hair has fallen out") as someone how has been burned by excessive deflections
in cantilever beams (especially wood), I would use the length of the
cantilever as the "L" value in L/240 and L/360. I realize that using the
principals of mechanics renders my opinion very conservative, but my actual
experience has proven otherwise. I believe that the divergence of reality to
theory is based in the fact that the typical load calculation performed is for
a static condition of either a blanket load or a point load whereas the actual
behavior of the cantilever is a dynamic phenomenon. 

I therefore use the more conservative approach mentioned above.
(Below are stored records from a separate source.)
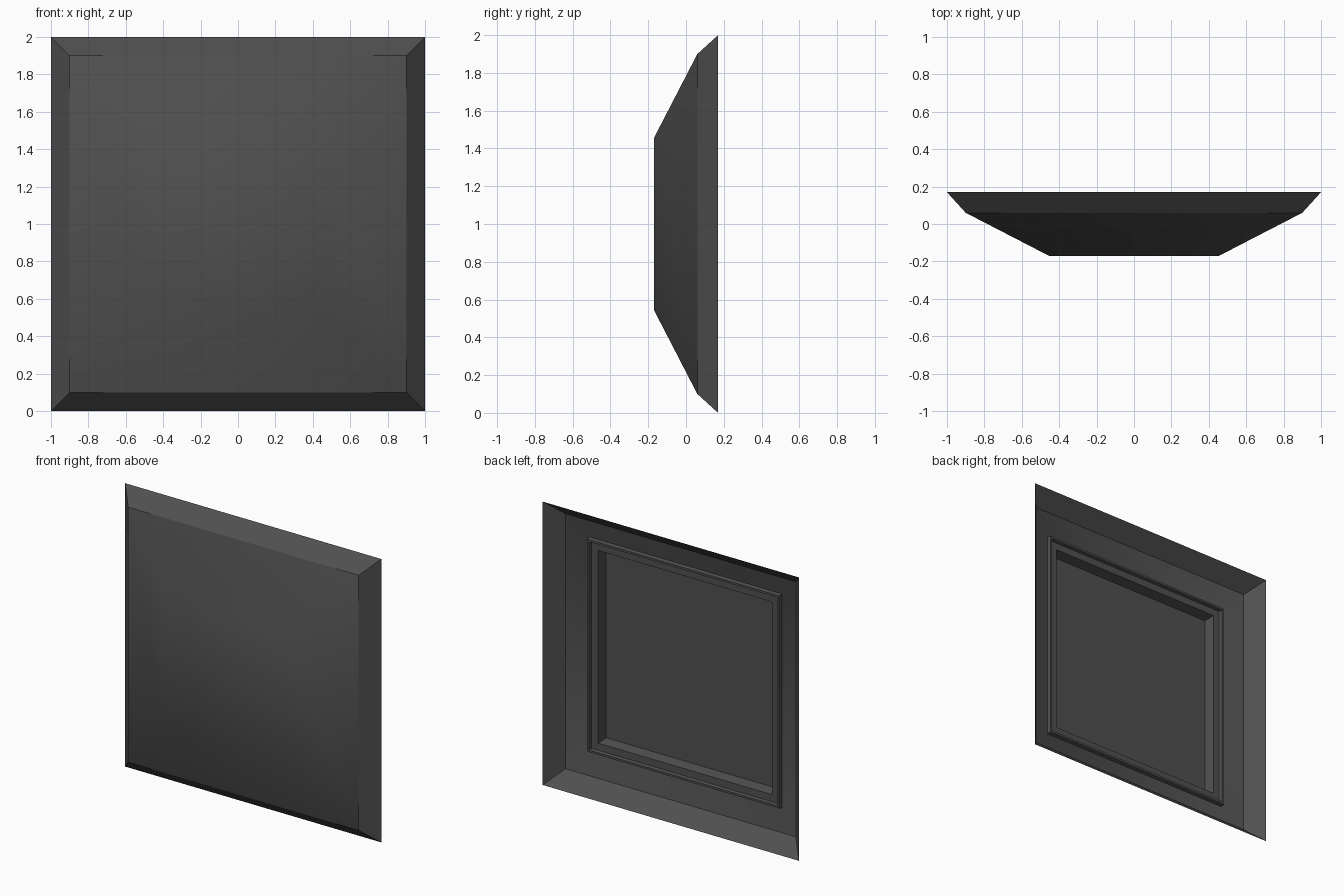
import bpy, bmesh

if "Cube" in bpy.data.objects:
    bpy.data.objects.remove(bpy.data.objects["Cube"])

mat = bpy.data.materials.new("dark grey")
mat.diffuse_color = (0.08, 0.08, 0.08, 1)
mat.use_nodes = True
mat.node_tree.nodes["Principled BSDF"].inputs["Base Color"].default_value = mat.diffuse_color


def square_rings(name, profile, sharp, back):
    """Join concentric squares (half size, y) and close the last one."""
    bm = bmesh.new()
    rings = []
    for h, y in profile:
        rings.append([bm.verts.new((sx * h, y, 1 + sz * h))
                      for sx, sz in ((-1, -1), (1, -1), (1, 1), (-1, 1))])
    for a, b in zip(rings, rings[1:]):
        for i in range(4):
            j = (i + 1) % 4
            bm.faces.new((a[i], a[j], b[j], b[i]))
    bm.faces.new(rings[-1])
    if back:
        bmesh.ops.reverse_faces(bm, faces=bm.faces[:])
    for f in bm.faces:
        f.smooth = True
    # Crisp edges along the chosen rings, and on the mitres next to them
    hard = {v for i in sharp for v in rings[i]}
    for e in bm.edges:
        if all(v in hard for v in e.verts):
            e.smooth = False
    me = bpy.data.meshes.new(name)
    bm.to_mesh(me)
    bm.free()
    me.materials.append(mat)
    ob = bpy.data.objects.new(name, me)
    bpy.context.collection.objects.link(ob)
    return ob


# Flared rim and softly shaded domed front
square_rings("front_shell",
             [(1.0, 0.17), (0.9, 0.06), (0.455, -0.17)], (0, 1), False)

# Sloping back with raised lip, ledge and recessed floor
square_rings("back_panel",
             [(0.9, 0.06), (0.755, 0.005), (0.75, 0.032), (0.735, 0.032),
              (0.73, 0.01), (0.68, 0.01), (0.665, -0.06)],
             (1, 2, 3, 4, 5, 6), True)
Another
approach, developed by TrusJoist MacMillian (a leader in long span technology)
is to change the allowable live load deflection criteria from L/360 to L/480
when a beam or joist spans exceed 15 feet.

In any case, conservative cantilever deflection criteria is worthwhile since a
"bouncy" cantilever is very difficult ( and expensive and embarassing) to
stiffen. Even more difficult is to convince the building owner that the
defelection causing the cracking of a drywall ceiling is within the normal
limits of tolerance for cantilever deflections. If the homeowners turn out to
be trial lawyers, my advice is move to Mexico.

Greg Riley PE